The downsides were obvious – playing music together was impossible and the time delay also made it hard to assess engagement from all participants.  Movement based activities didn’t work well, as everyone is in such different spaces at home and it was hard for a leader to boost confidence in the same way they would face-to-face.  Differences in home environment also put some participants at a disadvantage.  Interruptions from family; variable rural internet connections; and different types of device being used meant that not everyone could follow activities easily.  Two siblings joining the session from one device was also problematic.  Verbal activities such as creative writing definitely worked best, but this plays to some participants’ strengths more than others.  Leaders hadn’t realised how much they rely on non-verbal cues for feedback, meaning in online sessions there is a risk the most vocal get heard even more.

We balanced these discoveries and pushed on with all our usual out-of-school projects planned for the year.  Our Film Cuts Club made a magazine-style show in two episodes entirely over Zoom (Click here to view ‘The Here, There & Everywhere Show’).  Our Tall Tales performing arts project made a three part film, with more than 10 original songs or pieces of music accompanying a story set in 2020 and two versions of 2070 (See videos above).  In the summer school of Tall Tales we were able to mix online prep sessions with face-to-face days for playing and recording music and filming scenes.  The amount and quality of work young people produced was something were all proud of and sharing the work in online broadcasts gave us some of the usual buzz of finishing these projects.

Overall only about half our existing participants tried online participation, and not all of those completed a project.  Beyond the access issues of technology and internet, the interface is too challenging for some – especially younger participants and those on the autistic spectrum.  Sessions are designed to enjoy and to boost self esteem, so if the whole set up creates frustration and confusion then it probably isn’t going to be of benefit!  In November we had a placement of medical students from Sheffield University who did some research for us on digital participation, to see if our assumptions about people’s experiences were accurate.   They designed two questionnaires, one for those who had participated online and one for those who hadn’t.  Results showed that, of those who had not engaged with our online provision, most did not have a physical barrier, such as lack of internet or equipment, but rather they reported lack of confidence, dislike of Zoom or lack of a quiet space away from family.  Of those who did participate, there were positives and negatives (see graphs below), but of both groups no one wanted to continue project work online if there was a choice.

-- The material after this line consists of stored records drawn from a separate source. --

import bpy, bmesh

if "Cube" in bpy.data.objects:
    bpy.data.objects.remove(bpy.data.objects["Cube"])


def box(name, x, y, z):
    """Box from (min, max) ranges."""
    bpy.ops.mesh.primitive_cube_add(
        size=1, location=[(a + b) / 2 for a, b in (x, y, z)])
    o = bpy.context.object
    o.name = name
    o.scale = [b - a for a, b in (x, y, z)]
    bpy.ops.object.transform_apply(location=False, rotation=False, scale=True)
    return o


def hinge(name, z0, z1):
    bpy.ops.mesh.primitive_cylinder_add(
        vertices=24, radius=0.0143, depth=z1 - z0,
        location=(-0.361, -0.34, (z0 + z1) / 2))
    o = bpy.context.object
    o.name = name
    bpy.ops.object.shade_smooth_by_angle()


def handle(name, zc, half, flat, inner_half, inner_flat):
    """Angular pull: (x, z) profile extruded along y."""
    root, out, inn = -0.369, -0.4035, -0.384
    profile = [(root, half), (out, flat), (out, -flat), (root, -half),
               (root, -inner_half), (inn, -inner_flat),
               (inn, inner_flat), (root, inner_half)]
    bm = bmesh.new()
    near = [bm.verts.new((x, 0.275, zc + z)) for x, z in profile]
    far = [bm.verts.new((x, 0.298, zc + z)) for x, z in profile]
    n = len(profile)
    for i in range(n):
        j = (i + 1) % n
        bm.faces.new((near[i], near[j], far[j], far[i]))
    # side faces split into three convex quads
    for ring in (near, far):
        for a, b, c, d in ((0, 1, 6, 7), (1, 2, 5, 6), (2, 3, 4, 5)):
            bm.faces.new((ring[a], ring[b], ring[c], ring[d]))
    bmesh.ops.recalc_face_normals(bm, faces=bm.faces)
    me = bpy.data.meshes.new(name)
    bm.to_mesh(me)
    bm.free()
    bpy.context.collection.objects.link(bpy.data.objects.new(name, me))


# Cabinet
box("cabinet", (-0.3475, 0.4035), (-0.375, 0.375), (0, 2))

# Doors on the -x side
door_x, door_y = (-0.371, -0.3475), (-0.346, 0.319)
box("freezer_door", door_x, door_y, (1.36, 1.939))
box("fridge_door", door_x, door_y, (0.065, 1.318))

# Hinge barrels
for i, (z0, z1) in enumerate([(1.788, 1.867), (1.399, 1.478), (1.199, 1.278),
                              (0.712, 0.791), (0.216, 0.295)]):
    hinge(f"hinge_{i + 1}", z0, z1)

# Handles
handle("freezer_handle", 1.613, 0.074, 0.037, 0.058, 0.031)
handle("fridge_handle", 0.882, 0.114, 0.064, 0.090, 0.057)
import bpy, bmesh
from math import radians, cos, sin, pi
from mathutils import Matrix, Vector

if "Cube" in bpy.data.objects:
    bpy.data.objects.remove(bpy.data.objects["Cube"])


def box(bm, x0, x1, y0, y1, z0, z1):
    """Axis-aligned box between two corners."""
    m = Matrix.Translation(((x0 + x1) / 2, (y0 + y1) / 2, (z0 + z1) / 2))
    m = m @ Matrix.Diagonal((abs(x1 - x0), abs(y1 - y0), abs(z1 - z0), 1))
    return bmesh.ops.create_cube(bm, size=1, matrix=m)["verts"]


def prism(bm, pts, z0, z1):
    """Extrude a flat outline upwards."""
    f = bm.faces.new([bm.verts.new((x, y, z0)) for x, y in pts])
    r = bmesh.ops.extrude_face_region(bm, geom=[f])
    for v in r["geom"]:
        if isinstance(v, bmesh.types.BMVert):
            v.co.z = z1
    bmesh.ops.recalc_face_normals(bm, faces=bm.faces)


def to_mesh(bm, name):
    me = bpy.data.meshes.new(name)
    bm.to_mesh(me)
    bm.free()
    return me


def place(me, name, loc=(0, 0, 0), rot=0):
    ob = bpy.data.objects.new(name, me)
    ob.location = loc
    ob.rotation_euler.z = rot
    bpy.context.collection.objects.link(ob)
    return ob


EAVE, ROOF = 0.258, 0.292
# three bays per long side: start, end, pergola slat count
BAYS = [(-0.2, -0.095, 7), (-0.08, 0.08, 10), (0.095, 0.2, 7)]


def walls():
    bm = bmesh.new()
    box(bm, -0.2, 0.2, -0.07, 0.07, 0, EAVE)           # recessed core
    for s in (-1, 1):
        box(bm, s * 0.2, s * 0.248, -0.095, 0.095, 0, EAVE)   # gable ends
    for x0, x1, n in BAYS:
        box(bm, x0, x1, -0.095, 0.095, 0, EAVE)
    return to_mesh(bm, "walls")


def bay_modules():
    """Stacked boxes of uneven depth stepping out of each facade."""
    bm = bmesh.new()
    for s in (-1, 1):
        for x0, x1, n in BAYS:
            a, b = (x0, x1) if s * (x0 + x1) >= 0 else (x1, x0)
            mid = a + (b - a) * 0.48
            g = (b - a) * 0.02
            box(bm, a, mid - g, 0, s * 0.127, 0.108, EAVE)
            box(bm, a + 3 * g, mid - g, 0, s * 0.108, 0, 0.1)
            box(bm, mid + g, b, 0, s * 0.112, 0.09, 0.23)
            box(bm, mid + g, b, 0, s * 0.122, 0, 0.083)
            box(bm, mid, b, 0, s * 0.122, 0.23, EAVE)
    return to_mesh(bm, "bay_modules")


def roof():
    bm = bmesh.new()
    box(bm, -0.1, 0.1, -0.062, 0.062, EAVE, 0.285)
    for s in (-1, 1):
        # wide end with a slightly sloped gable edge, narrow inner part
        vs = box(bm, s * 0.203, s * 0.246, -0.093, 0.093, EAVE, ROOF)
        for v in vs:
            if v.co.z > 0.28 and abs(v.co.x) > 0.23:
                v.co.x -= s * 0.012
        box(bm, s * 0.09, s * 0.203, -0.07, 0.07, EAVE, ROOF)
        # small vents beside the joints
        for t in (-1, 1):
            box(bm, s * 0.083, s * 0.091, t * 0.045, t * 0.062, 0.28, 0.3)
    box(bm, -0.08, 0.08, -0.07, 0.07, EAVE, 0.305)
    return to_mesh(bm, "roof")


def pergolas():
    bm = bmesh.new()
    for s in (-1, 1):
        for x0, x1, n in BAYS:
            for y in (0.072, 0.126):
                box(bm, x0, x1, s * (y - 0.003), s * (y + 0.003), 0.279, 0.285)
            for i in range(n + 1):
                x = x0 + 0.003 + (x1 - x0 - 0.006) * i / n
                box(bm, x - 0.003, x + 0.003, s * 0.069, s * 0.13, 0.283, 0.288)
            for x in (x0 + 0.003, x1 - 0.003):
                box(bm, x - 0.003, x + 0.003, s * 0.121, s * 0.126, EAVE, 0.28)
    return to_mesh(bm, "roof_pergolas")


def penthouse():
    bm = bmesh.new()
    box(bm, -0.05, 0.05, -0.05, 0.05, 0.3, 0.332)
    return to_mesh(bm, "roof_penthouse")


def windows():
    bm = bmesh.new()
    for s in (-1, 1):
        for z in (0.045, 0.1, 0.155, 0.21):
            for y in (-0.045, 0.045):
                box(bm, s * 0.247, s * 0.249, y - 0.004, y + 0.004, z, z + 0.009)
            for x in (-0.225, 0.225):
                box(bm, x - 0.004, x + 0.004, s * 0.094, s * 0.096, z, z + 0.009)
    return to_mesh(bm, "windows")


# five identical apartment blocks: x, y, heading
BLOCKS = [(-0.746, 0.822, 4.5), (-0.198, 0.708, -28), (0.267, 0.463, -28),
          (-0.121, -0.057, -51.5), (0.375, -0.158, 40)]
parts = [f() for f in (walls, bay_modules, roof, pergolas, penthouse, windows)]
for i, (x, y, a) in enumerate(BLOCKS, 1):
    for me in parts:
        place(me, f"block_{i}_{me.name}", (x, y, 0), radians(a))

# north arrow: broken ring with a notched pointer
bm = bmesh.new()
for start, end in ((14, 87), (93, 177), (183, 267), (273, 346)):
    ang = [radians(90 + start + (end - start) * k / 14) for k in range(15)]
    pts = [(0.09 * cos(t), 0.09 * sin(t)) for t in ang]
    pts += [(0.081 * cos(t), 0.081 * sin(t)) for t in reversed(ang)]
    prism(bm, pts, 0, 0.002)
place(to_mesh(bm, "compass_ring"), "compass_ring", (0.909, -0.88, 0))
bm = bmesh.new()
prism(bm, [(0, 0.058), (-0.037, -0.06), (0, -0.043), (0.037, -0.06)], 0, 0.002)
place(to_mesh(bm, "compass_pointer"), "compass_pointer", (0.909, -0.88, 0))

Where are we now?  Has working online revolutionised Community Arts delivery?


As of January 2021 we are still delivering online and are as desperate to get back to face-to-face working as ever.  We only recruited 2 new participants in the whole of 2020, both siblings of existing contacts and we lost contact with many.  The keenest and most vocal gained a lot from meeting online.  Persevering through frustrating technology and achieving high quality finished results did build resilience, and with fewer distractions these participants were prolific and benefitted from more one-to-one attention than is usually possible.

But even they missed so much from face-to-face working - the energy and bustle, chaotic rehearsals, live performance to a room full of people which has no online alternative.  At the start of 2020 we had been working with 8 of our older participants as a group of young volunteers, a development which has had to pause with no clear starting point ahead.

So although we have kept the core of activity going, both the recruitment of early interest and progression for the most experienced has faltered, and it is this cycle which is at the heart of Community Arts. 

Hands, Face, Space, Knees and Toes!  Bring on the vaccine!

See below for our Top Tips for online workshops.